Past Tense Of Lend: Lended or Lent? (Pronunciation & Usage)

By Benjamin Essek

What Is The Past Tense Of Lend?

While you can remember well dive past tense and even the verb modification in 12 tenses. But have you ever done the same with the past tense for lend? And how do you spell lent?

The past tense of “lend” is “lent”, which is spelled L-E-N-T, changing the final character of its base form, Lend or L-E-N-D.

Move on to this table and capture all the forms of verbs of this irregular verb: 

Base Form/To-infinitive (V1) lend
Present Form (V2) lends
Past Form (V3) lent
Past Participle Form (V4) lent
Present Participle/Gerund (V5) lending

How Do You Pronounce This Verb? 

It’s easy as pie, speaking of how to spell lend past tense correctly. You can use any online dictionary or look at this table below, and practice:

Form of word Pronunciation
British English American English
lend /lend/ /lend/
lends /lendz/ /lendz/
lent (v3) /lent/ /lent/
lent (v4) /lent/ /lent/
lending /ˈlendɪŋ/ /ˈlendɪŋ/

The Meanings Of Lend In Past Tense – Examples

Whether the past tense of lend or the past tense for “drag”, it’s vital to capture the meanings besides their conjugation. 

Here’s the next enticing section with definitions and examples of this word from the Oxford Dictionary.

  1. To provide or give help, support, etc.
  • She lent her help to such a good cause.
  • The kindhearted girl has lent me support to help me get over the mess.
  1. To give a certain quality to a situation or a person.
  • The setting sun lent the air a wistful vibe to the whole space.
  • By far, this picture has lent the room’s ambiance a good feeling. 
  1. To give money to someone on the condition that they pay it back over a while and pay interest on it.
  • All the listed banks lent money at low rates.
  • Before walking away, she had lent me money and wished me the best. 
  1. To give something to somebody or allow them to use something belonging to you, especially if they have to return to you later.
  • The gallery lent out works of art from the past.
  • The scientists have just lent all reports for this terrible disease to the government.

Feel free to have a quick look at this video to remember this verb better.

What does lend mean? How do we use lent? – YouTube

Quick Exercises For Summary

Created on By Benjamin Essek

Past Tense Of Lend

Just a bit of homework for you - two short questions. Let’s have them done by picking the correct answers:

1 / 7

We are accustomed to ………. and borrowing transactions.
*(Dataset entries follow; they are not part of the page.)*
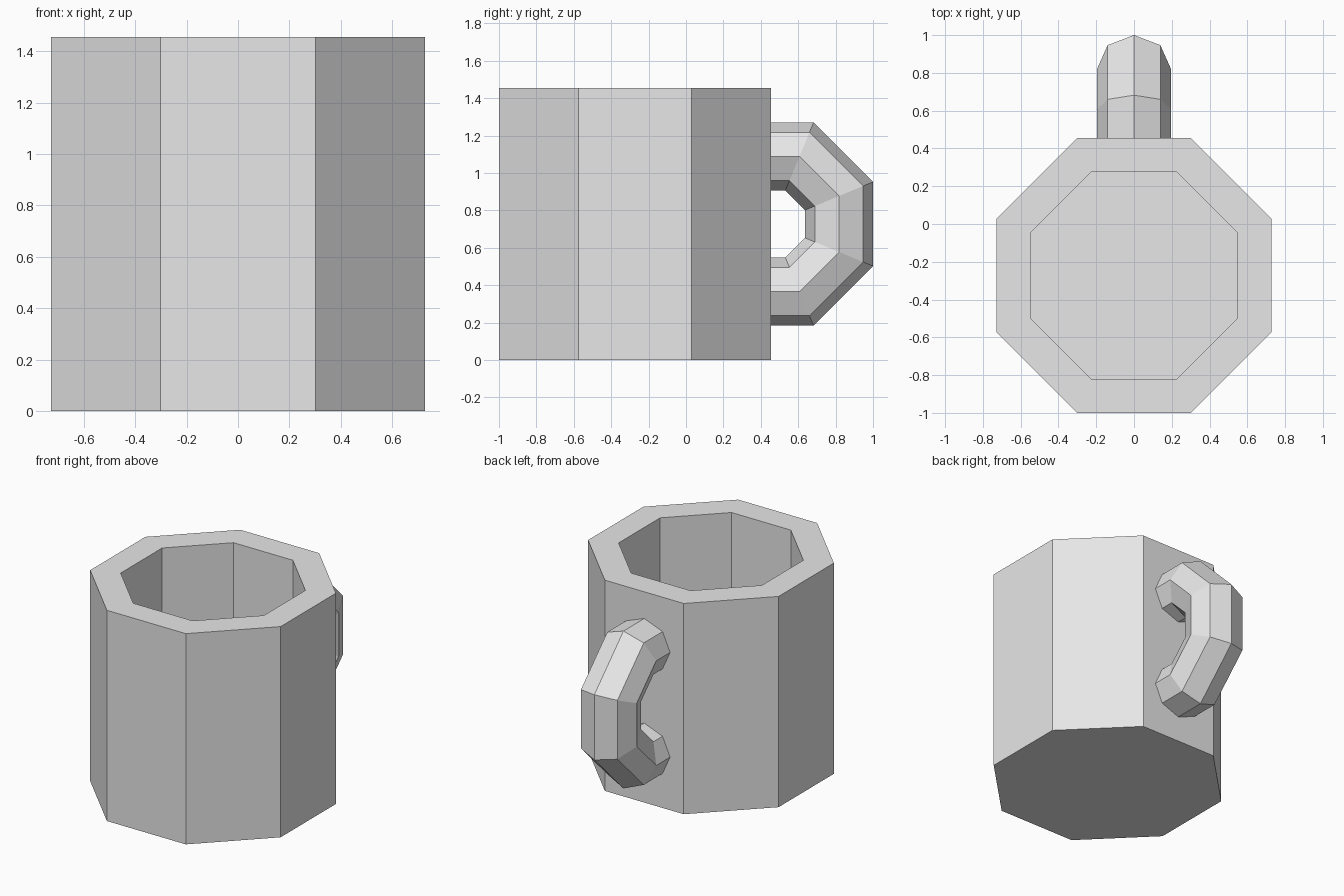
import bpy, bmesh, math

if "Cube" in bpy.data.objects:
    bpy.data.objects.remove(bpy.data.objects["Cube"])

mat = bpy.data.materials.new("light_grey")
mat.diffuse_color = (0.8, 0.8, 0.8, 1)
mat.use_nodes = True
mat.node_tree.nodes["Principled BSDF"].inputs["Base Color"].default_value = mat.diffuse_color

CY = -0.2725           # mug centre in y
H = 1.455              # mug height
C8 = math.cos(math.pi / 8)


def finish(name, bm):
    bmesh.ops.recalc_face_normals(bm, faces=bm.faces)
    me = bpy.data.meshes.new(name)
    bm.to_mesh(me)
    bm.free()
    me.materials.append(mat)
    ob = bpy.data.objects.new(name, me)
    bpy.context.collection.objects.link(ob)
    return ob


def bridge(bm, a, b):
    n = len(a)
    for i in range(n):
        j = (i + 1) % n
        bm.faces.new((a[i], a[j], b[j], b[i]))


# Octagonal cup: outer wall, flat rim, inner wall and floor
bm = bmesh.new()


def octagon(apothem, z):
    r = apothem / C8
    angles = [(k + 0.5) * math.pi / 4 for k in range(8)]
    return [bm.verts.new((r * math.cos(t), CY + r * math.sin(t), z)) for t in angles]


rings = [octagon(a, z) for a, z in ((0.7275, 0), (0.7275, H), (0.547, H), (0.547, 0.18))]
for a, b in zip(rings, rings[1:]):
    bridge(bm, a, b)
bm.faces.new(rings[0])
bm.faces.new(rings[-1])
finish("cup", bm)

# Handle: half of an eight-sided ring with an eight-sided section
bm = bmesh.new()
HY, HZ, MAJOR, MINOR = 0.457, H / 2, 0.391, 0.197
END_Y = 0.445          # ends sit just inside the cup wall


def section(angle, end=False):
    verts = []
    for k in range(8):
        t = k * math.pi / 4
        r = MAJOR + MINOR * math.cos(t)
        x = MINOR * math.sin(t)
        if end:
            y, z = END_Y, HZ + math.copysign(r * C8, angle)
        else:
            y, z = HY + r * math.cos(angle), HZ + r * math.sin(angle)
        verts.append(bm.verts.new((x, y, z)))
    return verts


path = [section(-math.pi / 2, True)]
path += [section(math.radians(d)) for d in (-67.5, -22.5, 22.5, 67.5)]
path += [section(math.pi / 2, True)]
for a, b in zip(path, path[1:]):
    bridge(bm, a, b)
bm.faces.new(path[0])
bm.faces.new(path[-1])
finish("handle", bm)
And we can therefore invent a negative quantity - 3s.

2 / 7

The study was greeted as ……… urgency to call for library service reforms.

3 / 7

After a time, they ………….. a ready ear to detailed allegations of corruption brought against him by his old enemy Nuncomar.

4 / 7

We still have the vamp Jonny ………. us to help track Others.

5 / 7

He returned to the motel in mid-evening in a car ……………. to him by the accommodating authorities.

6 / 7

I'll ………. you one of my nightgowns and find some clothes for you in the morning.

7 / 7

I will ask Dr. Hale to ……….. me the letter so I can make a copy for you.

Your score is

The average score is 0%



Past Participle Of Lend?

The past participle of lend looks the same as its simple past tense. It’s “lent”.

Past Tense Of Lend: Lended Or Lent?

The correct is “lent”, playing as the simple past tense and past participle of the verb lend.

Is Lended A Word?

No. “Lended” is an erroneous conjugation of the verb lent. It is seldom seen in any print source, edited or not. In fact, “lended” is so little utilized that it equals zero.

Is Lend An Irregular Verb?

Yes. This verb is irregular, with the past tense and past participle sharing the same form as “lent”. 

Had Lend Or Had Lent?

Had lent is correct, while the former is incorrect.

To lend something is to temporarily provide it to another person with the expectation of receiving it back. The past participle and the past simple form are both “lent”.

Can I Borrow Or Lend?

The term “lend” refers to loaning something to another person for temporary usage. 

To “borrow” something implies temporarily utilizing it for one’s own purposes before returning it to its owner. 

Someone who lends something to another person is the legal owner of the item and is just allowing the borrower to utilize it.